* **EXERCISE INSTRUCTIONS**
When a line below contains the string "tack", show that line.

Start of Block

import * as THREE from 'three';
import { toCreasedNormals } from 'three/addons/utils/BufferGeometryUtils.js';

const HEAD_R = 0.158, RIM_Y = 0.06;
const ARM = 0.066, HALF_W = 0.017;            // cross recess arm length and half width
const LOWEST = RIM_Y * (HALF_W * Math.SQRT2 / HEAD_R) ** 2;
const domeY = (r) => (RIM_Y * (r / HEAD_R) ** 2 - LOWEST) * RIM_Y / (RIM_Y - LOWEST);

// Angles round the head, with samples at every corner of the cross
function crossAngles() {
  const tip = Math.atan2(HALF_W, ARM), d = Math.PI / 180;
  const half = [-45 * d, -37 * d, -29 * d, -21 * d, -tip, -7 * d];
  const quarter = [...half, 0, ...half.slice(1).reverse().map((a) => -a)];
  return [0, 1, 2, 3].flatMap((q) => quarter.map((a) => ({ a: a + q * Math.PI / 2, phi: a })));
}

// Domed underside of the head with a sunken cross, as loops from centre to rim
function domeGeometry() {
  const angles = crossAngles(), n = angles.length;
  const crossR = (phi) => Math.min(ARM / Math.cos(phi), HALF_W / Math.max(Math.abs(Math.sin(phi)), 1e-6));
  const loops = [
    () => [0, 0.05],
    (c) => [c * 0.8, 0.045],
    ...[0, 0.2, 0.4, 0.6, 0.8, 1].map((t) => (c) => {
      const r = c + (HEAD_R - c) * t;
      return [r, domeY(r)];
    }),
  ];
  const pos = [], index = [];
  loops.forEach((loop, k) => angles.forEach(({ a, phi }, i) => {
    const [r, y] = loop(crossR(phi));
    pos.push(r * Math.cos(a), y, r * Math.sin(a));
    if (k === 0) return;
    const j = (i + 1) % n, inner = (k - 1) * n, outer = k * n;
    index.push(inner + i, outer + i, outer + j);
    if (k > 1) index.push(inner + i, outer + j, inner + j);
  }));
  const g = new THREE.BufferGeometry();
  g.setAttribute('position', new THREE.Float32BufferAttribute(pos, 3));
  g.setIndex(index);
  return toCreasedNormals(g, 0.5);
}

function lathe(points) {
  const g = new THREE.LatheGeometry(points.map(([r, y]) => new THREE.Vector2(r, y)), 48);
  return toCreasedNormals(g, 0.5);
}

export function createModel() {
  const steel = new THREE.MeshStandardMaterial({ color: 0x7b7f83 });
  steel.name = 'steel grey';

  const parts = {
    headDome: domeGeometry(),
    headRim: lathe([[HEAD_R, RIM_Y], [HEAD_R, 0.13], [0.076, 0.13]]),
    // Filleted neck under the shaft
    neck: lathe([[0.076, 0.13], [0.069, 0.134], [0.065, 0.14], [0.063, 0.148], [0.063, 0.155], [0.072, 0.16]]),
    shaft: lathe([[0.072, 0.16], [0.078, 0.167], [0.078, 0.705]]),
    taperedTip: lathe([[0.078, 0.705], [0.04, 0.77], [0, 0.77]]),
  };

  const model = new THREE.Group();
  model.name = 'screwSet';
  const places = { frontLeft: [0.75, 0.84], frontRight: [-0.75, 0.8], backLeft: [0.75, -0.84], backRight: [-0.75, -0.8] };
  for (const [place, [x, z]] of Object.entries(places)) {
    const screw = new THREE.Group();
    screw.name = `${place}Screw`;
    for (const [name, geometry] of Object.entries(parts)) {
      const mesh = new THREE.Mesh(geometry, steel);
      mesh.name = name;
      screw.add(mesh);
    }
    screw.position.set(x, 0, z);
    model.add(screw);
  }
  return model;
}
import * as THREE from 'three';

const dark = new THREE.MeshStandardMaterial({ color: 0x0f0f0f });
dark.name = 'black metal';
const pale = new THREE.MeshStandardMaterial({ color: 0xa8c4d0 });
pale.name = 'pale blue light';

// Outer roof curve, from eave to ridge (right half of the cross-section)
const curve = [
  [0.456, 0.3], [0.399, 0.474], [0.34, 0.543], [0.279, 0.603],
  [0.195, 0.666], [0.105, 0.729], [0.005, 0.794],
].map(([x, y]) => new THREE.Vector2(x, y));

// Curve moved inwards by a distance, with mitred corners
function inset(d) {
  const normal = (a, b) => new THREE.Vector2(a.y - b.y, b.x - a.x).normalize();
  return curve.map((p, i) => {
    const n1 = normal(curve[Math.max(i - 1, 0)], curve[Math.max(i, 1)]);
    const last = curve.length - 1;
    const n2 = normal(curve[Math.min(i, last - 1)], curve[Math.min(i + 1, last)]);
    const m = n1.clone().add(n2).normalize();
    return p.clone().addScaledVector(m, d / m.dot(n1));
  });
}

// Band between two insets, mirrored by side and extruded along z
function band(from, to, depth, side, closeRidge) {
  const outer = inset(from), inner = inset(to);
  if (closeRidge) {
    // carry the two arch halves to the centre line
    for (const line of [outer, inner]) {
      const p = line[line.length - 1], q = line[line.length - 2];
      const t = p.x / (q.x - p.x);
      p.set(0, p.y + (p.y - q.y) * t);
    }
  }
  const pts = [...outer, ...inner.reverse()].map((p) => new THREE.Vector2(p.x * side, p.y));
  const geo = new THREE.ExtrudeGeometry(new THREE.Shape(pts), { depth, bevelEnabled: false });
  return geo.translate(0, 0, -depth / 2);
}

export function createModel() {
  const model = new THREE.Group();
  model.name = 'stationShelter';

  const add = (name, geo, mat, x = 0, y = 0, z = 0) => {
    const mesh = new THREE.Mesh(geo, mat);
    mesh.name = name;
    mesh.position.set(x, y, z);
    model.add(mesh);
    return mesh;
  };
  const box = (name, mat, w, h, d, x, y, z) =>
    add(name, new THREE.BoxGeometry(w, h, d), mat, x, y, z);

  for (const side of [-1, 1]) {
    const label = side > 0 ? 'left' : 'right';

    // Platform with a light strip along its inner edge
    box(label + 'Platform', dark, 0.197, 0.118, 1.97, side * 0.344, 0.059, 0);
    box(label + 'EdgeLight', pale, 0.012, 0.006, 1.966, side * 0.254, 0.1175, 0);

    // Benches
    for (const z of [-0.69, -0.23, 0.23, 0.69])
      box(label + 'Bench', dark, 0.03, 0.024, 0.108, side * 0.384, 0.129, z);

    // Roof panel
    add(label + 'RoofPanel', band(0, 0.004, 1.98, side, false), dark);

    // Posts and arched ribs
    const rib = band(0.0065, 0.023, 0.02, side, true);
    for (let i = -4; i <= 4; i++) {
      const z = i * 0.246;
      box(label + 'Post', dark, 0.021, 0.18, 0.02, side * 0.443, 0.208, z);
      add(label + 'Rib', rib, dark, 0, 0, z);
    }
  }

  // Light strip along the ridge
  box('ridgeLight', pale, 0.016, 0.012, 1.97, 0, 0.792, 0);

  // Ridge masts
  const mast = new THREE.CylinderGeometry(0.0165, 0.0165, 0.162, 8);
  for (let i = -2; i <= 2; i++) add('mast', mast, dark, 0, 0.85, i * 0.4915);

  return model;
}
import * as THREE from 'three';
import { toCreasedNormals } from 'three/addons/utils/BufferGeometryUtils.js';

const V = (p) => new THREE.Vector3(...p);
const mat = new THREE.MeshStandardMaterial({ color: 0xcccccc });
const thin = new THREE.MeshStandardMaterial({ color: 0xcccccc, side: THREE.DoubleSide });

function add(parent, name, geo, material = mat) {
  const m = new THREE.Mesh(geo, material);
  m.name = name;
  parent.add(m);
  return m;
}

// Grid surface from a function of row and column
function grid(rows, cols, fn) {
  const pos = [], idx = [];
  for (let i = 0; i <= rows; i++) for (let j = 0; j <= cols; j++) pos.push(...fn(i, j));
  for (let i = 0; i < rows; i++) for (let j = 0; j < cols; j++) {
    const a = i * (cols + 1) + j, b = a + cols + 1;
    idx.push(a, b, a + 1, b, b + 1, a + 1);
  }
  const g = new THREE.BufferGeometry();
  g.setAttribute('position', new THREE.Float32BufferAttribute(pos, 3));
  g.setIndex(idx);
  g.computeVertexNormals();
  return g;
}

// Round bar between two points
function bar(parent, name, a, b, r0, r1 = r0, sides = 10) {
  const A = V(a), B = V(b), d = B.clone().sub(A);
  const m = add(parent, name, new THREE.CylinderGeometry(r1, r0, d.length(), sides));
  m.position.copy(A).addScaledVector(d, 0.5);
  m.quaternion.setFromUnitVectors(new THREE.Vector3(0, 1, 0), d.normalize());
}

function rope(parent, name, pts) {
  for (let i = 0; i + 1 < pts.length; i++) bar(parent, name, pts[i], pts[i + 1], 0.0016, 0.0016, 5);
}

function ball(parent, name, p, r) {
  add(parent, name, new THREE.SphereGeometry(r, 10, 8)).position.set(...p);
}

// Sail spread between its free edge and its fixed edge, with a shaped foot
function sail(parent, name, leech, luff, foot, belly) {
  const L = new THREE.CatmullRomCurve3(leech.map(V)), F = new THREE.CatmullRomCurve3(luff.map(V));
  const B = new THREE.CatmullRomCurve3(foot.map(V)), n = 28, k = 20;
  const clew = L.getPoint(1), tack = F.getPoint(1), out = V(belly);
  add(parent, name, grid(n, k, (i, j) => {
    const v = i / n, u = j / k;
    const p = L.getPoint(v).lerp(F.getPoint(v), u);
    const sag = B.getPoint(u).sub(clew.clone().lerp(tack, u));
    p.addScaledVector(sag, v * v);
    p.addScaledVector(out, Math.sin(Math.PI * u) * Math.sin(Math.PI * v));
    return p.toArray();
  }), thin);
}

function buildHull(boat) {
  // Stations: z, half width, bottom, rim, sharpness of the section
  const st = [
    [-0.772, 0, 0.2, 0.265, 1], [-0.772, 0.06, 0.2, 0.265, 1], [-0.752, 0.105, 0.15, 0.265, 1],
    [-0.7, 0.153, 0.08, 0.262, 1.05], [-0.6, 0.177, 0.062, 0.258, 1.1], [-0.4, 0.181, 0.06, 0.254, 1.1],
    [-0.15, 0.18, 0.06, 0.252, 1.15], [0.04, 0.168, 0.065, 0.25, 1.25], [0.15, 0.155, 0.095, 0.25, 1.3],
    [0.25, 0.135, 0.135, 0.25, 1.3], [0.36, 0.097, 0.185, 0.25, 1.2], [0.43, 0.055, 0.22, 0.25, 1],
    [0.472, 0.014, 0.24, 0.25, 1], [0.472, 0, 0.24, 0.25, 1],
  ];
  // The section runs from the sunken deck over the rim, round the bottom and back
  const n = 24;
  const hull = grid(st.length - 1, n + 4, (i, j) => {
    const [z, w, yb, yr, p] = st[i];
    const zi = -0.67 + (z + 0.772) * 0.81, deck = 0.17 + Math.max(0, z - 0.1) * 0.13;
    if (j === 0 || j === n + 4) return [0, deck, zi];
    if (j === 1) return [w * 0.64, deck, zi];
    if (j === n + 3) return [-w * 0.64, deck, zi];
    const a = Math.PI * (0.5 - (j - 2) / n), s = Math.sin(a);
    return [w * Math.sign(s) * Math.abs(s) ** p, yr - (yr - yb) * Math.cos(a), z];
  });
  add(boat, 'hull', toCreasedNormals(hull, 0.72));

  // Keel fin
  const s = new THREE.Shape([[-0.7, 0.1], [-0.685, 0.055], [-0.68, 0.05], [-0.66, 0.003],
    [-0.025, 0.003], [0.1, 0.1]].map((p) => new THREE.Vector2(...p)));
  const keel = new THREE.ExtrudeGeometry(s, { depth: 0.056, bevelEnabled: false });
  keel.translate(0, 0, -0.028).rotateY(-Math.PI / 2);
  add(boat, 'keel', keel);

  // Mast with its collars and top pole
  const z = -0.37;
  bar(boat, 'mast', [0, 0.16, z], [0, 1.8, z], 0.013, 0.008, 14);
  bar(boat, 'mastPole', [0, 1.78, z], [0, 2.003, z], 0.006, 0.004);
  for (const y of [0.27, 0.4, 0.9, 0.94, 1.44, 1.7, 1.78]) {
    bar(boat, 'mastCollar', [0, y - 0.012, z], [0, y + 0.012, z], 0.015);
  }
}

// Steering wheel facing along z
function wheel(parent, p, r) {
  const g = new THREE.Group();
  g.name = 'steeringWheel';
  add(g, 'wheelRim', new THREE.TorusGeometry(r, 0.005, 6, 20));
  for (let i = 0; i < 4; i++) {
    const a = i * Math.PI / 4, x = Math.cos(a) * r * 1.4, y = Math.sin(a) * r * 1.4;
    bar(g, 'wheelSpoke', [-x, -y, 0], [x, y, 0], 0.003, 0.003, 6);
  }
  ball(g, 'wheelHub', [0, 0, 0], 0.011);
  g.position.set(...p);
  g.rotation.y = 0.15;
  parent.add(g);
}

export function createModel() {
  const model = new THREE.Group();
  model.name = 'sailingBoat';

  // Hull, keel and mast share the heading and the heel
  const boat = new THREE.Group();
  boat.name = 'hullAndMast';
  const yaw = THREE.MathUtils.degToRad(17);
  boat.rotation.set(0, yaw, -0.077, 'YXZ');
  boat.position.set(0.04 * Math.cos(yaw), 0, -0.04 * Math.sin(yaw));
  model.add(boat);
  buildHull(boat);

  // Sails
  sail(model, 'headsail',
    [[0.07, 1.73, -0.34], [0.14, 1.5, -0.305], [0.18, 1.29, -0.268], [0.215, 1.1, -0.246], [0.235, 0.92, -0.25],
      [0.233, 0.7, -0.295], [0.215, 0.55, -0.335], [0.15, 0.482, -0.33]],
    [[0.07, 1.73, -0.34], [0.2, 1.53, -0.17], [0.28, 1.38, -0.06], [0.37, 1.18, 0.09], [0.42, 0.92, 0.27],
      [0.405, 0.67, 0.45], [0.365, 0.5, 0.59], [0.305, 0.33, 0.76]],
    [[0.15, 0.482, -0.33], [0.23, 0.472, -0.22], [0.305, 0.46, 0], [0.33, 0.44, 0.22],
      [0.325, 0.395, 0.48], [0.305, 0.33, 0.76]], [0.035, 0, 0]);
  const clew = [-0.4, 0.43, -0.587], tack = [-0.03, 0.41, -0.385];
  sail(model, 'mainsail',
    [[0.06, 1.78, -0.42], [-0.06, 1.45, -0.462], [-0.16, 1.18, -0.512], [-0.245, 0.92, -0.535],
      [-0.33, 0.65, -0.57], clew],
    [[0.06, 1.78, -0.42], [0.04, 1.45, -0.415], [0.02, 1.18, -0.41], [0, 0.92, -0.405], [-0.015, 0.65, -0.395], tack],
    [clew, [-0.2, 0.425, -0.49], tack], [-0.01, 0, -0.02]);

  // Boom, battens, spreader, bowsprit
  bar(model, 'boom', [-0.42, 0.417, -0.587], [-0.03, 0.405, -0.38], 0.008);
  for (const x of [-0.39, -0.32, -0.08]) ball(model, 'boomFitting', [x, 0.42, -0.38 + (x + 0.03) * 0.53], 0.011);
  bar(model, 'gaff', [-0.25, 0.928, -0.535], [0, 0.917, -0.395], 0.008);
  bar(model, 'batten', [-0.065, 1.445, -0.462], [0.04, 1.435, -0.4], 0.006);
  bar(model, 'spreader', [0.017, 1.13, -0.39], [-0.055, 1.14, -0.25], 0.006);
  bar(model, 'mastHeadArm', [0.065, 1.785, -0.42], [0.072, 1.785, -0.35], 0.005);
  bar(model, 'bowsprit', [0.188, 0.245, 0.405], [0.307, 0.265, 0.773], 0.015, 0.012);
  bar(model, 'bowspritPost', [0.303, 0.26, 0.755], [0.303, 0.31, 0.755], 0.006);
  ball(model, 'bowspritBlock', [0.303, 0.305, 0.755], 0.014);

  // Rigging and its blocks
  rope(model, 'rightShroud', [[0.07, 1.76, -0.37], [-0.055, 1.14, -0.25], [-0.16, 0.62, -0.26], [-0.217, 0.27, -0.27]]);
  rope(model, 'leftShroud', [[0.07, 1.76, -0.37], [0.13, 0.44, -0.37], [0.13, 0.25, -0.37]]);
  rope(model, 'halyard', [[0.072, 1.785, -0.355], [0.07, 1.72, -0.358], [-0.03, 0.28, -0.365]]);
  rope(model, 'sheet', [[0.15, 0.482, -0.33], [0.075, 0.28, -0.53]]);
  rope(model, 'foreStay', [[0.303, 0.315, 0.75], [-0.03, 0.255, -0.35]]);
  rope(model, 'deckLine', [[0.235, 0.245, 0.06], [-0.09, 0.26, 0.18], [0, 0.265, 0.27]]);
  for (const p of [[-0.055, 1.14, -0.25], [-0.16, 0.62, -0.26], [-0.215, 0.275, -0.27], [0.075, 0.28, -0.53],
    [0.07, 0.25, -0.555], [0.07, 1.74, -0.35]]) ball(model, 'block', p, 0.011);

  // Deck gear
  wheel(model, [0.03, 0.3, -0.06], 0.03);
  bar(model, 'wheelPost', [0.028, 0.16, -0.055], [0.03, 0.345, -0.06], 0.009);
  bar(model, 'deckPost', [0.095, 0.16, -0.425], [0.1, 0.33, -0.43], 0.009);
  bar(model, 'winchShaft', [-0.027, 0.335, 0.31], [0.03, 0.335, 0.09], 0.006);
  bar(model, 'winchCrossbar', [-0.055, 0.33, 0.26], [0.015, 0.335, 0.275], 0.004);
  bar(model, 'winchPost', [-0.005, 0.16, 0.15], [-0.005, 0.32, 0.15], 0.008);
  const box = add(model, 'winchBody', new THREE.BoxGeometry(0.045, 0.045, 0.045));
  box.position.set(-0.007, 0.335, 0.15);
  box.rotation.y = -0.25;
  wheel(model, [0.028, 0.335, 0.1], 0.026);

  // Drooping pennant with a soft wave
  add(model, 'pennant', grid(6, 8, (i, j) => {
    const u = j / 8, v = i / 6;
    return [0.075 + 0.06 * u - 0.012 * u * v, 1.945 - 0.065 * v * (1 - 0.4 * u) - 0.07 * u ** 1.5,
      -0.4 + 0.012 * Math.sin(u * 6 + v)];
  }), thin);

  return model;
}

End of Block

* **THE COMPLETED TASK**
  const clew = L.getPoint(1), tack = F.getPoint(1), out = V(belly);
    const sag = B.getPoint(u).sub(clew.clone().lerp(tack, u));
  const clew = [-0.4, 0.43, -0.587], tack = [-0.03, 0.41, -0.385];
    [[0.06, 1.78, -0.42], [0.04, 1.45, -0.415], [0.02, 1.18, -0.41], [0, 0.92, -0.405], [-0.015, 0.65, -0.395], tack],
    [clew, [-0.2, 0.425, -0.49], tack], [-0.01, 0, -0.02]);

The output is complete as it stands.